Two lines mark the range in the entries below: the one holding "# Side window cut through the -x wall" and the one holding "return mirrored([(0.145, 0.8), (0.145". Set down those two and all lines between them, exactly.

DATA FOR THIS EXERCISE -
╔══

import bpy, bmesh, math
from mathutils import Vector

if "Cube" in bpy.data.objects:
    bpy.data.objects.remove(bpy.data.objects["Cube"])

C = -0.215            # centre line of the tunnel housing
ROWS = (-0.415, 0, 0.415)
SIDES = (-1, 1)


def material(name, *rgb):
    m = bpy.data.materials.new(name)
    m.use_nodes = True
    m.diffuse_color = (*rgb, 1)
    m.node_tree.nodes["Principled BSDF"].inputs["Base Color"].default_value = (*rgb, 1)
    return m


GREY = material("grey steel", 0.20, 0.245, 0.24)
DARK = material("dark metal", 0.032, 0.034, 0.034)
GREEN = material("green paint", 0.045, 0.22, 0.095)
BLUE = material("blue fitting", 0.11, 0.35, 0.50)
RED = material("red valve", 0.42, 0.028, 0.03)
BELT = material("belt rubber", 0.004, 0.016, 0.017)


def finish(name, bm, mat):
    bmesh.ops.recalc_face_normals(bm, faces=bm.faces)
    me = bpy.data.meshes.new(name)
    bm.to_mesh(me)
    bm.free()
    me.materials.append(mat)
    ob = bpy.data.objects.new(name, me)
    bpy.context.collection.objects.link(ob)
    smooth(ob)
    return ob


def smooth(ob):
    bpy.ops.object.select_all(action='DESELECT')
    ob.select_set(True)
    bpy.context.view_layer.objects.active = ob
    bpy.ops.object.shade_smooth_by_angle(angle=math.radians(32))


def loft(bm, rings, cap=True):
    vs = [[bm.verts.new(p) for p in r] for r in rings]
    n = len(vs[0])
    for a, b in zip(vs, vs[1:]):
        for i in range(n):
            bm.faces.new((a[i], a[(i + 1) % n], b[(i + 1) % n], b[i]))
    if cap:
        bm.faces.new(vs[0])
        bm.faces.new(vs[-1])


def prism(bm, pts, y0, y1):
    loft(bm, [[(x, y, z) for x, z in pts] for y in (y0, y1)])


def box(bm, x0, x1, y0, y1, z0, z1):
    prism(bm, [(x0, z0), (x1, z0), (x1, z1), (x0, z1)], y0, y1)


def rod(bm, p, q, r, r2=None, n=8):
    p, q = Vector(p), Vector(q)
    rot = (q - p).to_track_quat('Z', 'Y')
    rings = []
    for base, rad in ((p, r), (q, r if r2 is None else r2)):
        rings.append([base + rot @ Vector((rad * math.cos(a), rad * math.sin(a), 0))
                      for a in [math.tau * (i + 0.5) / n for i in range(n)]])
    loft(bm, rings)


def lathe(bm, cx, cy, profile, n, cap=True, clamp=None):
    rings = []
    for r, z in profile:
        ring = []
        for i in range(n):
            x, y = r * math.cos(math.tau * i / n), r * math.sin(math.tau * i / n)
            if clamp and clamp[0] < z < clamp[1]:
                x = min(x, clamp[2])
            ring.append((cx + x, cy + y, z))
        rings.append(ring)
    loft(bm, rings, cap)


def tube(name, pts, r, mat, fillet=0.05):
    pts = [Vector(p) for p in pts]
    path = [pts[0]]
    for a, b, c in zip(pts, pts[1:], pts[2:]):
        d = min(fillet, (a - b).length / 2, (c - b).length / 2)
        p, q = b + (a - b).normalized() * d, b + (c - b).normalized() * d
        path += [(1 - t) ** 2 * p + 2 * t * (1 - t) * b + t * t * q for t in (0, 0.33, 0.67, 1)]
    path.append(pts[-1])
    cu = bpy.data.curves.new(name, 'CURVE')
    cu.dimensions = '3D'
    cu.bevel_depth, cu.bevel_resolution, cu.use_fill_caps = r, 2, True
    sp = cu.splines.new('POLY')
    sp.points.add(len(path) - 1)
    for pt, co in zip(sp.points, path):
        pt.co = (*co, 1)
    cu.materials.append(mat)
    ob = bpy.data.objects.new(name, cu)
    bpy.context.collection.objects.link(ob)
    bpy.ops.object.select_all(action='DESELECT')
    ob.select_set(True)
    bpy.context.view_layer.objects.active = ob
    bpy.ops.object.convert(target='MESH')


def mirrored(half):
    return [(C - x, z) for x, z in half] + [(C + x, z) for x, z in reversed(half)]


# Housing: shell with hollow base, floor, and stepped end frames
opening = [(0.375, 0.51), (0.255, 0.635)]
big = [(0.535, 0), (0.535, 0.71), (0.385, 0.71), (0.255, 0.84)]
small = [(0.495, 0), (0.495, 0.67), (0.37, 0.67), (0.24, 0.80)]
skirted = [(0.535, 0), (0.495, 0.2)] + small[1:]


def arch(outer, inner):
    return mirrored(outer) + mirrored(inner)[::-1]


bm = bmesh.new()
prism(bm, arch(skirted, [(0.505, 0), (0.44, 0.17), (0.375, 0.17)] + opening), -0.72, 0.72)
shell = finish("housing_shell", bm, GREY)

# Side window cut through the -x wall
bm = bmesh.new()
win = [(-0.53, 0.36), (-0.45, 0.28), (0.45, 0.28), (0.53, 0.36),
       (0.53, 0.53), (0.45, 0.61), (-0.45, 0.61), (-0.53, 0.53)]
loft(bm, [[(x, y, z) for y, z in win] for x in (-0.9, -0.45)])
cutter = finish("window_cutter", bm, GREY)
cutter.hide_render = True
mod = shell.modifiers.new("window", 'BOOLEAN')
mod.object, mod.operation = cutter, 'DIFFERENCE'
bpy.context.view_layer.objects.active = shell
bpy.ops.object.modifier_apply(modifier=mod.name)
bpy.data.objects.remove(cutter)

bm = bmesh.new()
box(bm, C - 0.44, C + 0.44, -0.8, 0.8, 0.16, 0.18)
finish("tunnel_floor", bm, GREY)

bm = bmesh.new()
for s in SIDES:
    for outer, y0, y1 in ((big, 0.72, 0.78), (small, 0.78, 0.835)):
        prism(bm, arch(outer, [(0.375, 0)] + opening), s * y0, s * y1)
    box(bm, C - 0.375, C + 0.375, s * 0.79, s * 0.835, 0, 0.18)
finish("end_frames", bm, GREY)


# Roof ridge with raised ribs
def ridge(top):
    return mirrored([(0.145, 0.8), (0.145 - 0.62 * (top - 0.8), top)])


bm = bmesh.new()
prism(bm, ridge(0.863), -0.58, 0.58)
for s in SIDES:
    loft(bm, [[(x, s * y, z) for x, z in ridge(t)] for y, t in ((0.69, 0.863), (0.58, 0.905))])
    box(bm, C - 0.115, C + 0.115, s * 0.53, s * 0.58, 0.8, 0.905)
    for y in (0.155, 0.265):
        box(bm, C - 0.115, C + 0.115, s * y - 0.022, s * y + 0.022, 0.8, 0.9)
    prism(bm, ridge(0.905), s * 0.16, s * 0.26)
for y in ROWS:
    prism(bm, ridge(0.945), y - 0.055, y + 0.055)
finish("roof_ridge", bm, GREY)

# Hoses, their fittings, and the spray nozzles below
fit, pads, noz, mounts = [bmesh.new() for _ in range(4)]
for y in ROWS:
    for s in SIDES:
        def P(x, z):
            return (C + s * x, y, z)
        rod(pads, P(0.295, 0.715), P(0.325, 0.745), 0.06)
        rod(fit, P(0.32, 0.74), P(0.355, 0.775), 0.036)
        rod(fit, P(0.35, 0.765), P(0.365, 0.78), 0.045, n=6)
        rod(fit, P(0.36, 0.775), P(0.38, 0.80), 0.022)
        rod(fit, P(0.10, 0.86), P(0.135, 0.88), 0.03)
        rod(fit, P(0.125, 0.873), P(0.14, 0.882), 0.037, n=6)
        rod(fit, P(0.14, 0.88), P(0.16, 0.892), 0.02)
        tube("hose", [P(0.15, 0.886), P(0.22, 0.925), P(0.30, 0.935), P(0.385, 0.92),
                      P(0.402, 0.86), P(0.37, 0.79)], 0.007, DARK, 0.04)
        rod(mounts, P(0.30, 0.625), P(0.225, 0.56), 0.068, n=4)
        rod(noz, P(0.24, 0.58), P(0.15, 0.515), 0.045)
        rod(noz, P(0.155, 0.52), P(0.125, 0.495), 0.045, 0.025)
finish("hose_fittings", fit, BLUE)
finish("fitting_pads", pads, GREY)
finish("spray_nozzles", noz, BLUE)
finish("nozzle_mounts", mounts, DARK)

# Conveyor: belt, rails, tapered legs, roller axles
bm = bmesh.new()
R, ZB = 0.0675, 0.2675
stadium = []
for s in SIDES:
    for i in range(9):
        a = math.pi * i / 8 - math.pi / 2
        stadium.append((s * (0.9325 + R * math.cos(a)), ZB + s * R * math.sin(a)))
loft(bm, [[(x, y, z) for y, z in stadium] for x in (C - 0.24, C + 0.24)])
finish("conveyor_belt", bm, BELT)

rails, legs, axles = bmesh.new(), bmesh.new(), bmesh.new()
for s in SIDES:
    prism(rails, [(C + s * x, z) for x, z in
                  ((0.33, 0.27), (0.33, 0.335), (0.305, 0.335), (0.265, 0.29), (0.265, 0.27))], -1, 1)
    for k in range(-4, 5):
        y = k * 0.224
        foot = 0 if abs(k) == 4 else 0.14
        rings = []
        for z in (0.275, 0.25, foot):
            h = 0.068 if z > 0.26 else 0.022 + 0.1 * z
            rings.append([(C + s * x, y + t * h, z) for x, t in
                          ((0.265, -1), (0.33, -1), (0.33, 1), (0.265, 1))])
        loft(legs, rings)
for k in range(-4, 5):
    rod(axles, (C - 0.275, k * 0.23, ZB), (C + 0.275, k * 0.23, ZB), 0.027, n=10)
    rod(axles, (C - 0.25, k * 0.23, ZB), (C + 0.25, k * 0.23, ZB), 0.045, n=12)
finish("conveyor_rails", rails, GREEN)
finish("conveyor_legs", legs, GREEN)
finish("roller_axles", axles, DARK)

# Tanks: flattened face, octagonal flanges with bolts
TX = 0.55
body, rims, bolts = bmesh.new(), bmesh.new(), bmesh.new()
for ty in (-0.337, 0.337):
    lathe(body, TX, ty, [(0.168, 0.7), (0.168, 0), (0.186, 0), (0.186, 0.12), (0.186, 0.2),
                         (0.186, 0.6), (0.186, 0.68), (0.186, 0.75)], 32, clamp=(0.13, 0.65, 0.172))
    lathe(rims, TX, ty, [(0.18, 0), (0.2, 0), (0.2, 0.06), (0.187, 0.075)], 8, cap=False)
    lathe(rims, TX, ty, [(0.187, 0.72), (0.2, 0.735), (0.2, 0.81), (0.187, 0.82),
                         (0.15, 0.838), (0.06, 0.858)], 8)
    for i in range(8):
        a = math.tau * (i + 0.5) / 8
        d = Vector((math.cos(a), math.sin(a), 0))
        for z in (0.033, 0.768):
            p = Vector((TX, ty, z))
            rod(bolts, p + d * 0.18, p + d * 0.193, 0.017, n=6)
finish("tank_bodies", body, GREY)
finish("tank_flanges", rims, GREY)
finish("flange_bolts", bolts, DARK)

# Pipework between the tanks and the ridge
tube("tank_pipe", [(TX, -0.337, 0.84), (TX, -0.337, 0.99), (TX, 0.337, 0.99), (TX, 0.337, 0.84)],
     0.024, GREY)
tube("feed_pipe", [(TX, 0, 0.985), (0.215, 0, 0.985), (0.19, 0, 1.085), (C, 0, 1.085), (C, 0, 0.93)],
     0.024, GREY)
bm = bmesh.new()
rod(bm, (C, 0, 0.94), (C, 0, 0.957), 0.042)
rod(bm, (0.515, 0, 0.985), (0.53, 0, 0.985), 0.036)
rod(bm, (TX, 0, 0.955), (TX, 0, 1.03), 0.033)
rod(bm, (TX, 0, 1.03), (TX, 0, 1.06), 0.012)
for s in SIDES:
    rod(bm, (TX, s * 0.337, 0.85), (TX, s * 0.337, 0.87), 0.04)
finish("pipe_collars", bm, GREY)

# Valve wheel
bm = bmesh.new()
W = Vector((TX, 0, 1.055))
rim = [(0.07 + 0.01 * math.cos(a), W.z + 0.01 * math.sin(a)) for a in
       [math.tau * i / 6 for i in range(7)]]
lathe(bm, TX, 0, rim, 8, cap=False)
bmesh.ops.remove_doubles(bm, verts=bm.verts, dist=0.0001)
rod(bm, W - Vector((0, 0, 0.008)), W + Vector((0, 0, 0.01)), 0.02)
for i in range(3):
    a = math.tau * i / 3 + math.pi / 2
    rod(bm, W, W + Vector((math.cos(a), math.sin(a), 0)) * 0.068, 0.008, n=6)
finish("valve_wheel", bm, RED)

╚══

EXPECTED OUTPUT -
# Side window cut through the -x wall
bm = bmesh.new()
win = [(-0.53, 0.36), (-0.45, 0.28), (0.45, 0.28), (0.53, 0.36),
       (0.53, 0.53), (0.45, 0.61), (-0.45, 0.61), (-0.53, 0.53)]
loft(bm, [[(x, y, z) for y, z in win] for x in (-0.9, -0.45)])
cutter = finish("window_cutter", bm, GREY)
cutter.hide_render = True
mod = shell.modifiers.new("window", 'BOOLEAN')
mod.object, mod.operation = cutter, 'DIFFERENCE'
bpy.context.view_layer.objects.active = shell
bpy.ops.object.modifier_apply(modifier=mod.name)
bpy.data.objects.remove(cutter)

bm = bmesh.new()
box(bm, C - 0.44, C + 0.44, -0.8, 0.8, 0.16, 0.18)
finish("tunnel_floor", bm, GREY)

bm = bmesh.new()
for s in SIDES:
    for outer, y0, y1 in ((big, 0.72, 0.78), (small, 0.78, 0.835)):
        prism(bm, arch(outer, [(0.375, 0)] + opening), s * y0, s * y1)
    box(bm, C - 0.375, C + 0.375, s * 0.79, s * 0.835, 0, 0.18)
finish("end_frames", bm, GREY)


# Roof ridge with raised ribs
def ridge(top):
    return mirrored([(0.145, 0.8), (0.145 - 0.62 * (top - 0.8), top)])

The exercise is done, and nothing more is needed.